Read this post in / Anche disponibile in: Italian
Despite a few problems caused by the fact that the dialect name for this fish here in Messina is biata, I did in the end manage to find the Italian equivalent (occhiata), which led me to the English translation. As a result, I can confidently confirm that the fish I cooked was saddled seabream, also trading under the rather more poetic alias of Oblada melanura. The best way to identify it, I learned, apart from the general shape and stripes, is the black spot near the tail (which I can only presume is the ‘saddle’ referred to in its English name).
This, like other members of the seabream family, makes great eating, with delicate, tender meat. I usually serve it simply grilled with a drizzle of olive oil, a squeeze of lemon juice, and a sprinkle of salt and pepper. And in fact, that’s how one of yesterday’s haul ended up. But, just for a change, I thought I’d do the rest “all’acqua pazza” (literally with “mad water”). This is a popular way of cooking fish in the south of Italy, in a lightly aromatic tomato and garlic broth. I don’t know where the name comes from, but imagine it’s down to the spiciness of the broth, provided by black pepper and/or chillis. However, in my recipe the name is slightly (well, very, to be honest) misleading, since I don’t actually use water at all. I find that the wine, together with the cooking juices released by the fish and tomatoes provide quite enough liquid to cook the fish and produce a thin sauce.
This method, unsurprisingly, also works well for other members of the bream family, such as sheepshead bream, red bream and gilt-head bream, and also for sea bass. In fact, I imagine, for any delicate-flavoured white fish. It also has the merit of being quick and simple. You could of course also use fish fillets for the recipe, but it won’t be quite the same.
One thing you should do is ask your fishmonger to descale the fish for you. I forgot, and so had to do it myself. It’s not difficult, but you do tend to end up covered in fish scales, which fly off in unpredictable directions. In fact, an Italian fishmonger will often ask you how you want to cook your fish. If you’re grilling it, he’ll leave the scales on, to act as a further layer of protection for the delicate meat. If you’re serving it stewed, he’ll take them off, because the last thing you want is your broth full of the things – tiny, hard and inedible.

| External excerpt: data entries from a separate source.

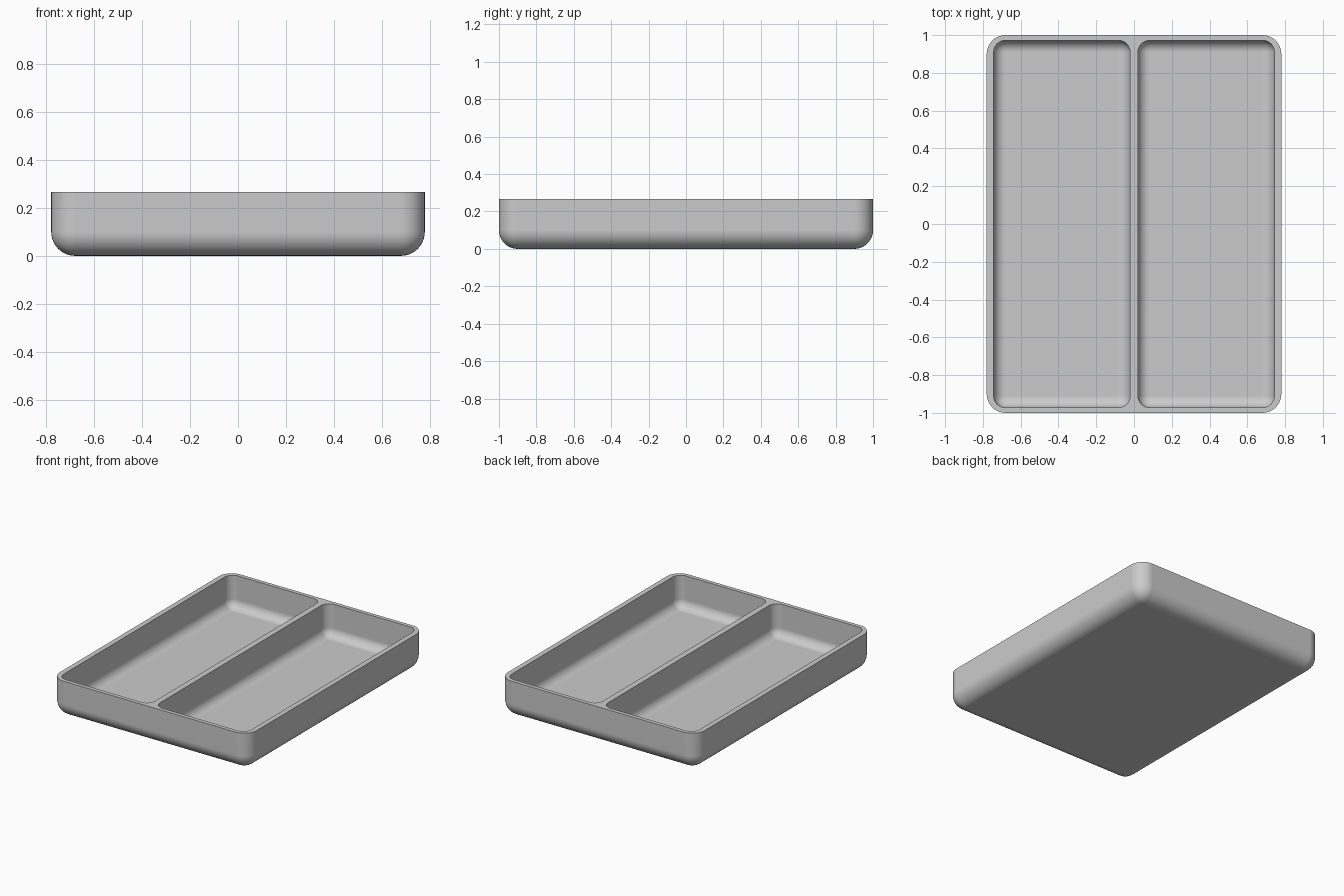
import bpy
import bmesh
import math
from mathutils import Matrix, Vector

cube = bpy.data.objects.get("Cube")
if cube:
    bpy.data.objects.remove(cube, do_unlink=True)

# Main dimensions
WIDTH, LENGTH, HEIGHT = 1.56, 2.0, 0.267
OUTER_RADIUS, INNER_RADIUS = 0.1, 0.062
FLOOR = 0.035
POCKET_WIDTH, POCKET_LENGTH, POCKET_X = 0.722, 1.944, 0.382

grey = bpy.data.materials.new("tray_grey")
grey.use_nodes = True
colour = (0.6, 0.6, 0.6, 1)
grey.diffuse_color = colour
grey.node_tree.nodes["Principled BSDF"].inputs["Base Color"].default_value = colour


def rounded_block(name, x, size, bottom, top, radius):
    """Box with rounded sides and bottom, and a crisp flat top."""
    bm = bmesh.new()
    scale = Matrix.Diagonal((size[0], size[1], top - bottom, 1))
    centre = Matrix.Translation(Vector((x, 0, (bottom + top) / 2)))
    bmesh.ops.create_cube(bm, size=1, matrix=centre @ scale)
    edges = [e for e in bm.edges if min(v.co.z for v in e.verts) < top - 0.001]
    bmesh.ops.bevel(bm, geom=edges, offset=radius, offset_type='OFFSET',
                    segments=10, profile=0.5, affect='EDGES')
    bmesh.ops.recalc_face_normals(bm, faces=bm.faces)
    mesh = bpy.data.meshes.new(name)
    bm.to_mesh(mesh)
    bm.free()
    mesh.materials.append(grey)
    obj = bpy.data.objects.new(name, mesh)
    bpy.context.collection.objects.link(obj)
    return obj


# Tray body
tray = rounded_block("tray", 0, (WIDTH, LENGTH), 0, HEIGHT, OUTER_RADIUS)

# Two long compartments, cut either side of the central divider
for side, name in ((1, "left_compartment_cutter"), (-1, "right_compartment_cutter")):
    cutter = rounded_block(name, side * POCKET_X, (POCKET_WIDTH, POCKET_LENGTH),
                           FLOOR, HEIGHT + 0.2, INNER_RADIUS)
    cutter.hide_render = True
    cut = tray.modifiers.new(name, 'BOOLEAN')
    cut.operation = 'DIFFERENCE'
    cut.solver = 'EXACT'
    cut.object = cutter

bpy.ops.object.select_all(action='DESELECT')
tray.select_set(True)
bpy.context.view_layer.objects.active = tray
for modifier in list(tray.modifiers):
    cutter = modifier.object
    bpy.ops.object.modifier_apply(modifier=modifier.name)
    bpy.data.objects.remove(cutter, do_unlink=True)

# Smooth fillets, crisp rim, flat walls
bpy.ops.object.shade_smooth_by_angle(angle=math.radians(35))
weighted = tray.modifiers.new("even_shading", 'WEIGHTED_NORMAL')
weighted.keep_sharp = True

- 2 saddled bream of about 400g each, gutted, descaled and washed
- 3 ripe tomatoes or 300g cherry tomatoes, roughly chopped
- 3 cloves of garlic, sliced in half lengthways
- Small bunch of parsley, chopped
- 100ml dry white wine
- Extra virgin olive oil
- Sea salt and freshly ground black pepper
- Dry or fresh chilli pepper, to taste (optional)
- In a casserole dish or non-stick saucepan (preferably oval; necessarily with a lid), mix the tomatoes with some salt and pepper (and chilli, if using), two of the garlic cloves, most of the parsley and two tablespoons of oil.
- Place the fish on the tomatoes, and season the stomach cavity of each with salt, pepper, half a clove of garlic and a little parsley.
- Pour over the wine, season the outside of the fish with some more salt and pepper, and finish off with a final drizzle of olive oil.
- Cover and bring to the boil, then reduce the heat to a simmer, and continue to cook, covered, for 15 minutes. Don’t worry that the fish isn’t fully submerged in liquid. The whole idea of this method is that the fish is half stewed, half steamed.
- Remove the fish to warmed plates and reduce the broth over the highest heat you can muster for a couple of minutes. Serve with the fish.
A glass of some delicate, floral white and a chunk of crusty bread is all this needs, and is all mine got.